The Plans were a success; 1928 – 1932, 1933 – 37 and 1938 – 42 during the opening of World War II. Russia’s output in steel and coal more than tripled between 1928 and 1941. Annual growth rate during this period was 10% – a truly remarkable performance, but at what a cost! The labour needed a massive increase in the workforce, and this was achieved by an utterly ruthless use of the power of the state in the provision of work-slaves. Private agriculture could not provide the essential cash for huge investment, so Stalin decided that ‘collectivization’ was necessary. This squeezed the peasants until the pips squeaked, and what wages there were for the workers in this ‘Workers’ Paradise’ were very low. The three plans were thus financed by a sickening drop in living standards which were already depressed. This was unheard of in peacetime, more usually occurring in wartime. Between 1928 and 1940 the industrial workforce trebled and was maintained under severe discipline. You were an ‘unpatriotic absentee’ if you arrived twenty minutes late for work, and liable for dispatch to the internment camps, known as ‘correctional centres’.

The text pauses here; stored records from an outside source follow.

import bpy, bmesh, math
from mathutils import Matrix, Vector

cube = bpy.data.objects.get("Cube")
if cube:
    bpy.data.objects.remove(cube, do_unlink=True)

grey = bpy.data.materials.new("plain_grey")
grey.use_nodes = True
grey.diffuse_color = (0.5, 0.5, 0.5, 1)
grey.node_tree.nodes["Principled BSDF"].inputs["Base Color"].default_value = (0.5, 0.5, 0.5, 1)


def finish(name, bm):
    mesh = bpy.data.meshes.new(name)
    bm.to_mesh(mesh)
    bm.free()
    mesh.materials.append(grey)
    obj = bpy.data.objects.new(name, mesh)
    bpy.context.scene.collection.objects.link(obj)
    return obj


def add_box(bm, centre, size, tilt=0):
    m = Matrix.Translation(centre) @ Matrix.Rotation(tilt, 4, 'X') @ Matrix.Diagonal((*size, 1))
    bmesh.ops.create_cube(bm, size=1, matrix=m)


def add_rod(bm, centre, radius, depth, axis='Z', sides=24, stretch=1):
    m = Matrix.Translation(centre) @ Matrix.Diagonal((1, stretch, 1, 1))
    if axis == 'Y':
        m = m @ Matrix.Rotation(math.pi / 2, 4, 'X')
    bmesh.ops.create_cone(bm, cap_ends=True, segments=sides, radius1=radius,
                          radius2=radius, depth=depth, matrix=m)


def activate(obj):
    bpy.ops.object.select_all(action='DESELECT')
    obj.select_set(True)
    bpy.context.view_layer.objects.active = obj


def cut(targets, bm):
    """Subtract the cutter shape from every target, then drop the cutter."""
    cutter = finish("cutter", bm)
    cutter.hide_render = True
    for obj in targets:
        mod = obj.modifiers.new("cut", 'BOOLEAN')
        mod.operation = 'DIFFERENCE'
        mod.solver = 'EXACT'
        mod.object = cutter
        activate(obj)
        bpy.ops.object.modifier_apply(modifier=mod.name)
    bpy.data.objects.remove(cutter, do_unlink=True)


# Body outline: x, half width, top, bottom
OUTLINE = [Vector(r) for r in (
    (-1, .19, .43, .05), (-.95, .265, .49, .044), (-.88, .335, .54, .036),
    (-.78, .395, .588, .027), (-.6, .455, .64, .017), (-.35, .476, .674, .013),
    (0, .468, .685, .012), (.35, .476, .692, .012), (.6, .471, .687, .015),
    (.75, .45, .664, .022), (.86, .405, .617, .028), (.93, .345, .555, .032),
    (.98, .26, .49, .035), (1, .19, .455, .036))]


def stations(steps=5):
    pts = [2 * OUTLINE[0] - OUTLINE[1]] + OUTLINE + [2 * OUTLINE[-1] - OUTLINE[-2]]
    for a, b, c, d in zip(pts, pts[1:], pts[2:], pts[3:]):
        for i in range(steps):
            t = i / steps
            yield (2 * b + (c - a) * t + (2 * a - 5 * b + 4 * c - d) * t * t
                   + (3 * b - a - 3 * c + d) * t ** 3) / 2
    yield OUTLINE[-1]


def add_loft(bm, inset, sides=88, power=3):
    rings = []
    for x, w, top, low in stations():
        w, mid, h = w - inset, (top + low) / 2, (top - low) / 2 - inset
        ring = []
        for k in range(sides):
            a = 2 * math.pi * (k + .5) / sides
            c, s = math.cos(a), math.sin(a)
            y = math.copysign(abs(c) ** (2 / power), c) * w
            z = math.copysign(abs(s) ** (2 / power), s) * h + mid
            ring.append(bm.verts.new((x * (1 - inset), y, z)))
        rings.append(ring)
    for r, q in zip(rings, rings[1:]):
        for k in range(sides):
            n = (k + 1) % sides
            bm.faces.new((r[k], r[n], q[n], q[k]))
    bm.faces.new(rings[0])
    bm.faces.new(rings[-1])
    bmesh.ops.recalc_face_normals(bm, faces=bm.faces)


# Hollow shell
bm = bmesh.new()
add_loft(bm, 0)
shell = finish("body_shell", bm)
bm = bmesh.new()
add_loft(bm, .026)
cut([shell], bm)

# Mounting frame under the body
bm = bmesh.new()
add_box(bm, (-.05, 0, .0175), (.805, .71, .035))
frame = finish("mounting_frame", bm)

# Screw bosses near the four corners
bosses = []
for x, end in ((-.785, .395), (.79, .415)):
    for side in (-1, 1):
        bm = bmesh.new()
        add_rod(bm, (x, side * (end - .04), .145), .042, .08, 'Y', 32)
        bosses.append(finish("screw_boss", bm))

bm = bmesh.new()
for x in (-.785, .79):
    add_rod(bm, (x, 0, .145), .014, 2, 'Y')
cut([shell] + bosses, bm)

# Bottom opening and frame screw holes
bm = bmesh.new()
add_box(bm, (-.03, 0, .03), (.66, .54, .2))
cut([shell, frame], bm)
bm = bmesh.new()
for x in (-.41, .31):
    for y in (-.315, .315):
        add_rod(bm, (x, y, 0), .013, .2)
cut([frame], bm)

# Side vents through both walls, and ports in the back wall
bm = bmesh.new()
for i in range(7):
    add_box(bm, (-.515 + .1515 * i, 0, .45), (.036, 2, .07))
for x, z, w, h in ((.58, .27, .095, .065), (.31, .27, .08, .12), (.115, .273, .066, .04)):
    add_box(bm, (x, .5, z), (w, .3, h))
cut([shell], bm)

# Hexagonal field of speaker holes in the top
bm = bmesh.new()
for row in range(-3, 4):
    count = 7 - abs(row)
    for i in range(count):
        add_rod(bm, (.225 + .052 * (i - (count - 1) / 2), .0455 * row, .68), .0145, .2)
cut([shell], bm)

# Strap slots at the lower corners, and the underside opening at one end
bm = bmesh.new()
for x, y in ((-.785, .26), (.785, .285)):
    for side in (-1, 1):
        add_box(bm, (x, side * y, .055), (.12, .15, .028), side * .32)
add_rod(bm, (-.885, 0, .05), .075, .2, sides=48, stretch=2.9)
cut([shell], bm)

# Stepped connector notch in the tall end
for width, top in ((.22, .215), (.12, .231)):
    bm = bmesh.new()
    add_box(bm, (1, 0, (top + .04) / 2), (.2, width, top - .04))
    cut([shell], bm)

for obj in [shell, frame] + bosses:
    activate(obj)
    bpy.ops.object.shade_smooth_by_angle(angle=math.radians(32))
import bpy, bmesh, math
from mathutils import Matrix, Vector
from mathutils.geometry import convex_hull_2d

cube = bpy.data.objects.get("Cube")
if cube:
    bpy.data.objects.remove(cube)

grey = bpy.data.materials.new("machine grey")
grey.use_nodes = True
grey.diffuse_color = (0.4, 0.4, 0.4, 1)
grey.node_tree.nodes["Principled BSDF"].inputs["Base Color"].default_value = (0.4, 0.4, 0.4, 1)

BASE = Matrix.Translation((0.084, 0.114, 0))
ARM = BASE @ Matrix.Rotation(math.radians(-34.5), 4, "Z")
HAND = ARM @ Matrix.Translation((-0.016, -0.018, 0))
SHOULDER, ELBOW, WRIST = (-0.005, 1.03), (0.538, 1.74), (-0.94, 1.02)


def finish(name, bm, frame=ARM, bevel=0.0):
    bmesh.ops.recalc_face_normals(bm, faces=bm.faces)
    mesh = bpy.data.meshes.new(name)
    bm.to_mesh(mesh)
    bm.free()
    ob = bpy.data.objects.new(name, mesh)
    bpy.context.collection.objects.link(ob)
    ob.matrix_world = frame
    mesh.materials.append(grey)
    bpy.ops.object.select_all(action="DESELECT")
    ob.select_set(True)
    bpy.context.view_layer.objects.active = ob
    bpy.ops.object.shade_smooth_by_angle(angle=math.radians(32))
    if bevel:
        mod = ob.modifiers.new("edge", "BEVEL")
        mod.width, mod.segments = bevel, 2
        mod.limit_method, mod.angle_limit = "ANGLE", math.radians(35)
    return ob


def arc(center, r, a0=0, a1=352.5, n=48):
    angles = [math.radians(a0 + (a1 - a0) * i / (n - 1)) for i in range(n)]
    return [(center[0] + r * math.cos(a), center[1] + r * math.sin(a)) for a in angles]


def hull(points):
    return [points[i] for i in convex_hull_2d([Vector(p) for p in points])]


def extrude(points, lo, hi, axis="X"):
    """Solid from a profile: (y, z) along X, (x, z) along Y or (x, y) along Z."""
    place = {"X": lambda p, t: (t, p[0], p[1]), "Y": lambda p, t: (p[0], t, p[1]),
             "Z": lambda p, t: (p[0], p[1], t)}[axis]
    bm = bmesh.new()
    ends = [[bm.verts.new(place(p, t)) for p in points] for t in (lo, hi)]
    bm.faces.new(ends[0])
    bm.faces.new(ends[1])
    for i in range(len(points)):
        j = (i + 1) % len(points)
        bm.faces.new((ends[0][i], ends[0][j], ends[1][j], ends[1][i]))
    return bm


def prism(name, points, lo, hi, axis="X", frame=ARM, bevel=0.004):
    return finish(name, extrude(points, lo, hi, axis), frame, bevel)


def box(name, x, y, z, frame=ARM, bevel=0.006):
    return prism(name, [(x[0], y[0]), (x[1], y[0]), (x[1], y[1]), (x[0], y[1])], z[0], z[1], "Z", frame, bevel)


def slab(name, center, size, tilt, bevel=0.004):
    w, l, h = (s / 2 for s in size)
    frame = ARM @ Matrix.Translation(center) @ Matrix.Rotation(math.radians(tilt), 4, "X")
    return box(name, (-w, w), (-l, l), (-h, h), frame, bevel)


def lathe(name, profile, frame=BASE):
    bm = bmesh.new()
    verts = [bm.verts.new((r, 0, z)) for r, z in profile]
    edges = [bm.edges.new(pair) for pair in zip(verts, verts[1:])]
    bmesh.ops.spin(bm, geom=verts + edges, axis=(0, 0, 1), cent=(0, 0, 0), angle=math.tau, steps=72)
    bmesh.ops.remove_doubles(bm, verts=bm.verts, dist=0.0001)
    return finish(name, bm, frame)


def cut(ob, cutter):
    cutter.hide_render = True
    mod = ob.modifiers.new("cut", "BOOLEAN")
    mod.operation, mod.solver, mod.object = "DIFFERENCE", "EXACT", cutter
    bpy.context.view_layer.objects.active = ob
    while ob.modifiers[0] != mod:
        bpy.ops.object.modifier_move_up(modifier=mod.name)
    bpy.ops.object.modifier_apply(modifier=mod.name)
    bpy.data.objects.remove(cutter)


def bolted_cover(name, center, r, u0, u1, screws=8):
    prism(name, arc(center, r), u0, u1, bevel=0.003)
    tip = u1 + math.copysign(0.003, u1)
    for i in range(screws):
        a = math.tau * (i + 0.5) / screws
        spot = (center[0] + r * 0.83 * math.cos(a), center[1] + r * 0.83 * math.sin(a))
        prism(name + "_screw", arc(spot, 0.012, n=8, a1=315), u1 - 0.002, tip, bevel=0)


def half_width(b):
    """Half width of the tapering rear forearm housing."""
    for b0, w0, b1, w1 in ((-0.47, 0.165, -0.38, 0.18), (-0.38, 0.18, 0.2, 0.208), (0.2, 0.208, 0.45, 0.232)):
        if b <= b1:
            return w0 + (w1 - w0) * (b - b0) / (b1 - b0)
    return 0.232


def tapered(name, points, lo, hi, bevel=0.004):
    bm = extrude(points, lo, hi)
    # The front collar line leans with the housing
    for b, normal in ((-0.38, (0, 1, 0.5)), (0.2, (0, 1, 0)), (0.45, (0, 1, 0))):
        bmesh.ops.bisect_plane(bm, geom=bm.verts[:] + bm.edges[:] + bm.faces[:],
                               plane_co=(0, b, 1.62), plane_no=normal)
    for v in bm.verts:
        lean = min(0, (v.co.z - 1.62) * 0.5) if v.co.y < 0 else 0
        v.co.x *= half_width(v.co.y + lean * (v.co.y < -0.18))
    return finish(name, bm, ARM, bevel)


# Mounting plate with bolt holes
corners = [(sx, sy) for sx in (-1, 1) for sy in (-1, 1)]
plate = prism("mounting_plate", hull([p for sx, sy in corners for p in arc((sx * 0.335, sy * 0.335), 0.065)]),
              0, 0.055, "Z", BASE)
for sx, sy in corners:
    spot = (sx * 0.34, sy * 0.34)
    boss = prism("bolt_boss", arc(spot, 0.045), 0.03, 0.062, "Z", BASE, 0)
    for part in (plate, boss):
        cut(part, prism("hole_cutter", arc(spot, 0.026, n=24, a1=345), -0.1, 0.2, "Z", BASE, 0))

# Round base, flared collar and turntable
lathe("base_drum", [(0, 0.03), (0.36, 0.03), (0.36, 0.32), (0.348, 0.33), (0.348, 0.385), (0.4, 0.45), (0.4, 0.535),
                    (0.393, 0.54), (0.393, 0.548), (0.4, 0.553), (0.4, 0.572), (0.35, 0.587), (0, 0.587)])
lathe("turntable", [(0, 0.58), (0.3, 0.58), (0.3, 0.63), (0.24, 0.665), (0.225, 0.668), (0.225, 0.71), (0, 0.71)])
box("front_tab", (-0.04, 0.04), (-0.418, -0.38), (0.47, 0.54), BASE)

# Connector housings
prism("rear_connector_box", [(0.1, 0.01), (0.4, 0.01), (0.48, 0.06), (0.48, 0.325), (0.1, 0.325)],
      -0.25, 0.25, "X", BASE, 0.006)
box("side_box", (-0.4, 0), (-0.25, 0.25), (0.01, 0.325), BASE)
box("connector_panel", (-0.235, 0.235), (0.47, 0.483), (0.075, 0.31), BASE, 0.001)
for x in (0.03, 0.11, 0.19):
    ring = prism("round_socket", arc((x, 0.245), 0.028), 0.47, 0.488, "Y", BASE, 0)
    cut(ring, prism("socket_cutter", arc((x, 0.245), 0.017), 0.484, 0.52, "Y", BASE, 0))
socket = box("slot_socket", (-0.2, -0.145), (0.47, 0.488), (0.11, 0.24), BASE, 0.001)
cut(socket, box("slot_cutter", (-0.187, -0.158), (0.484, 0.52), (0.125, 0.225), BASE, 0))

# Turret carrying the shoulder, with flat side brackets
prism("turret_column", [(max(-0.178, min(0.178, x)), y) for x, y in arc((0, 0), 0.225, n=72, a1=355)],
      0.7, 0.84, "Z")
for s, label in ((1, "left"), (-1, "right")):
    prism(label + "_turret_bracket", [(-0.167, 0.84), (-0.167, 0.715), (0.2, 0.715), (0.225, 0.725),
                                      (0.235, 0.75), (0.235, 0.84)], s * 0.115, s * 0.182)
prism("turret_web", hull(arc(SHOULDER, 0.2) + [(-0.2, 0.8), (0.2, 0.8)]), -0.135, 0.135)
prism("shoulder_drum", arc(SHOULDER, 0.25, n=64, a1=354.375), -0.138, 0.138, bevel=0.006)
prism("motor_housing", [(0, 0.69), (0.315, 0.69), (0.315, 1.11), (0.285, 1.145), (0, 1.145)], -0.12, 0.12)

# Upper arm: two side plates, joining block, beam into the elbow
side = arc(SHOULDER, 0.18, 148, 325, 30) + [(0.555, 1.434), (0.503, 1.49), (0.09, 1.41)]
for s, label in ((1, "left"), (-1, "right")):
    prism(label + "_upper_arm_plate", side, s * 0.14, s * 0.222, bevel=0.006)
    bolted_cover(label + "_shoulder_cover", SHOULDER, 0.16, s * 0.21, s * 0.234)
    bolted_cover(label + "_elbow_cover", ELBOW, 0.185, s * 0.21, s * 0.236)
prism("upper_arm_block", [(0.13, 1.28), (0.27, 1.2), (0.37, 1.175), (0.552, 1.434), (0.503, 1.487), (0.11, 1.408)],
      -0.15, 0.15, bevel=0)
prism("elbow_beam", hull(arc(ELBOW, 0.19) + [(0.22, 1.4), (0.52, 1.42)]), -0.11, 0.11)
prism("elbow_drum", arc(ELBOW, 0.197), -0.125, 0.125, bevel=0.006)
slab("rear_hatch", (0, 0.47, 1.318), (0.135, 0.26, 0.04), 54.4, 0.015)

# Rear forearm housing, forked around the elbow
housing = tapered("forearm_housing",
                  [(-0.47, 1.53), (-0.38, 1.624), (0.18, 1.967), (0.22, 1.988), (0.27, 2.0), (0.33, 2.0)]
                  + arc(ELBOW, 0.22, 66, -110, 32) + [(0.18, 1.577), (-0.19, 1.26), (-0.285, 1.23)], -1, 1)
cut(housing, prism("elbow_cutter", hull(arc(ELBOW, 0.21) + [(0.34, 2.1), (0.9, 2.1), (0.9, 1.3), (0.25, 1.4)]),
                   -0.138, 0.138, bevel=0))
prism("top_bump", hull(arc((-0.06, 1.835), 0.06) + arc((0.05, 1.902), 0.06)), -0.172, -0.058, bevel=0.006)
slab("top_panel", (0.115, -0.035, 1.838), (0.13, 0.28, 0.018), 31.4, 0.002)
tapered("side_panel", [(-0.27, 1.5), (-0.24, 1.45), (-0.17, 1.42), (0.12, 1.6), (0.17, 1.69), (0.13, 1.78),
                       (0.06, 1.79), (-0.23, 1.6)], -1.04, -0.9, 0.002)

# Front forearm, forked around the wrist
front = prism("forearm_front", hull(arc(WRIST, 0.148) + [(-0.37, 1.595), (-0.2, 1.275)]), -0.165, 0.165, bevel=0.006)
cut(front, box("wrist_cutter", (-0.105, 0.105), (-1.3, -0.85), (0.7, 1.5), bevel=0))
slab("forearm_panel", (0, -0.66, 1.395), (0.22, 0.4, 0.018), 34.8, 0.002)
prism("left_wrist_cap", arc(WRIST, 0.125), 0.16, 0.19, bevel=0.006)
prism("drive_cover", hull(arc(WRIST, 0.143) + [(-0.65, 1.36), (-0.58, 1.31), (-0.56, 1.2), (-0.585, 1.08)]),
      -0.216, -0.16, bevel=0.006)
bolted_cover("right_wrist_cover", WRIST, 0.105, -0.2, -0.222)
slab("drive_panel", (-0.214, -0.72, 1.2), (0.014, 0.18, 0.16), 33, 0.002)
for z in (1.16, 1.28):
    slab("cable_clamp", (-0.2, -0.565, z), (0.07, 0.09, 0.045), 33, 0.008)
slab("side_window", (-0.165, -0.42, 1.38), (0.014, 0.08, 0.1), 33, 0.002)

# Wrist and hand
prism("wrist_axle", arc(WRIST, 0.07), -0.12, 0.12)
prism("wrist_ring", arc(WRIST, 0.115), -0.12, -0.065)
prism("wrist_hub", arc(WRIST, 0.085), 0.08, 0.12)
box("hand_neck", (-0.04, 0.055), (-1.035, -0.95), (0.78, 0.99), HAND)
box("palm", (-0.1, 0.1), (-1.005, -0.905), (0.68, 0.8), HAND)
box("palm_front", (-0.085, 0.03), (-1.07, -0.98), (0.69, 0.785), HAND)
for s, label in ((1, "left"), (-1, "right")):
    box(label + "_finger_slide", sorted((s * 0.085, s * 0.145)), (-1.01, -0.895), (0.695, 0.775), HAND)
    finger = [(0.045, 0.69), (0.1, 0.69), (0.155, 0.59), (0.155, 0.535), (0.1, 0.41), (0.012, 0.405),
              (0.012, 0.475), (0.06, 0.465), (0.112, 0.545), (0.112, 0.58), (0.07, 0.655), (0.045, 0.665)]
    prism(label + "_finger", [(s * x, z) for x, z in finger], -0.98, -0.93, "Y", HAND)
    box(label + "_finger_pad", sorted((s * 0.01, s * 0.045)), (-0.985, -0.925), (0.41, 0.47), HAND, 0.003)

Private enterprise was of course eliminated, and ‘central planning agencies’ were set up across the country. Such draconian methods were bound to be successful, because fear of death or imprisonment (which usually meant the same thing) made the normally idle, hard-drinking Russian peasant into a comparatively efficient ‘working unit’. Russia did indeed become ‘one of the great industrial nations’, while at the same time Stalin enormously increased the armed forces. It is not too much to state that without these Five Year Plans Russia would not have been able to withstand Nazi Germany’s attack from 1941 onwards. European intellectuals thought the Plans splendid, but not being Russian serfs, they did not wish to know how Stalin had achieved what he wished.